One hundred years after Jonah’s visit, Nahum wrote to the next generations living in Nineveh, announcing judgment because those who had been converted in Jonah’s time had refused to pass on to their children and grandchildren (the people of Nahum’s day) the knowledge and fear of the true God. Negligence led to this terrible consequence. The result? God had to destroy such an apostate people.
Because Scripture is inspired and the individual words of the Bible are God-breathed, we know words and their meanings are important to God. They should be to us as well.
It is doubtful the poor peasants of Judah ever had a stronger champion than fellow countryman Micah, the powerful preacher. Though neither as intellectually gifted as his contemporary Isaiah nor as popular as his peer to the north Hosea, Micah nevertheless defended the downtrodden with vigilant zeal. He cared for his people and warned them of certain punishment if they refused to repent.
The book of Jonah is the clearest revelation in all the Old Testament of the missionary heart of our God. Jonah is not the story of a whale but of a nation in desperate need of deliverance…and a messenger who was reluctant to go and announce the truth.
Obadiah’s message is related to two historical periods: Obadiah’s own times and the imminent threat of the nations’ captivity by Assyria and Babylon as well as its eventual restoration. Except in his case, Obadiah’s message was not to Israel or Judah but to Edom, and there was no hope of restoration for them.
Born of humble means, raised to work with his hands, rugged and unflappable, Amos became one of the most colourful personalities among the prophets. God’s severe predictions of judgment had to be delivered by a man who modelled that message.

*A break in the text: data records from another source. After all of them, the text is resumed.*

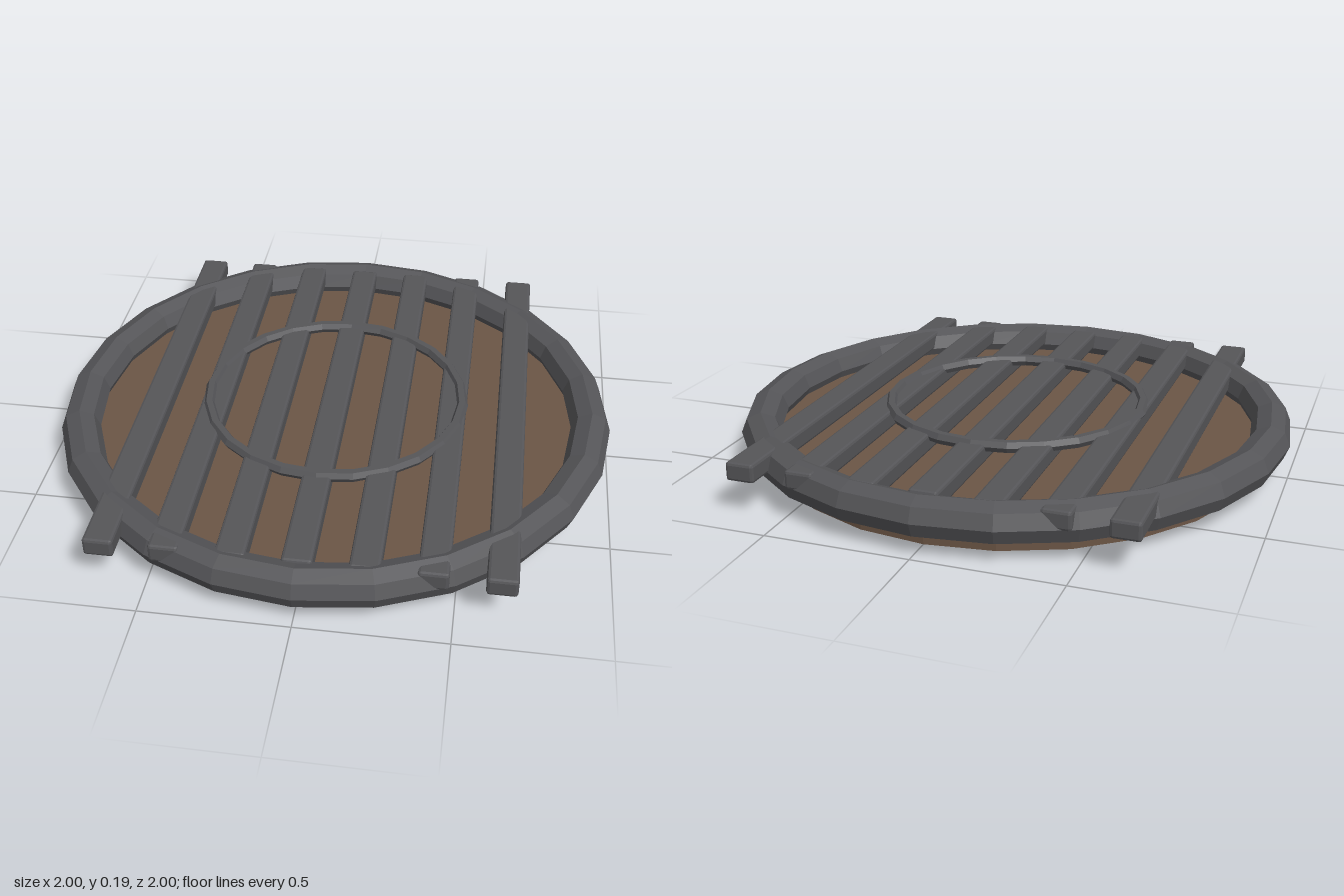
import * as THREE from 'three';
import { RoundedBoxGeometry } from 'three/addons/geometries/RoundedBoxGeometry.js';

export function createModel() {
  const model = new THREE.Group();
  model.name = 'roundGrateCover';
  const iron = new THREE.MeshStandardMaterial({ color: 0x555558, flatShading: true });
  const wood = new THREE.MeshStandardMaterial({ color: 0x6b5545, flatShading: true });
  const SIDES = 24;

  const add = (name, geometry, material, x, y, z) => {
    const mesh = new THREE.Mesh(geometry, material);
    mesh.name = name;
    mesh.position.set(x, y, z);
    model.add(mesh);
    return mesh;
  };

  // Flat-lying faceted ring
  const ring = (name, radius, tube, tubeSides, y) =>
    add(name, new THREE.TorusGeometry(radius, tube, tubeSides, SIDES).rotateX(-Math.PI / 2), iron, 0, y, 0);

  // Wooden base disc
  add('baseDisc', new THREE.CylinderGeometry(0.89, 0.89, 0.09, SIDES), wood, 0, 0.045, 0);

  // Heavy outer rim and thin inner hoop
  ring('outerRim', 0.93, 0.07, 8, 0.118);
  ring('innerHoop', 0.463, 0.022, 6, 0.174);

  // Seven parallel bars of equal length, the outer ones jutting past the rim
  const barGeometry = new RoundedBoxGeometry(0.1, 0.065, 1.78, 1, 0.01);
  for (let i = -3; i <= 3; i++) {
    add('grateBar', barGeometry, iron, i * 0.2145, 0.148, 0);
  }

  return model;
}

Prophets like Isaiah were not rookies who carried out hit-or-miss pre-game chapel programs for a few teams in Judah. No, they were the real deal, sent and anointed by God to be trusted and revered.
What will people remember about you after you’ve left this earth? Your joy? Your laugh? Chuck Swindoll suggests that the time to start working on your legacy is now!
Part of our created humanness is that we form natural emotional and psychological attachments to people and things. But when lose them—such as in the death of a loved one—we experience the process of grief.
Recently in Judah (the southern kingdom), a plague of locusts had devoured every green thing, leaving only desolation in their trail. Joel announced his conviction that God had sent the plague because of the sin of His people Judah. But Joel also announced hope beyond their present circumstance. His message is certainly needed today.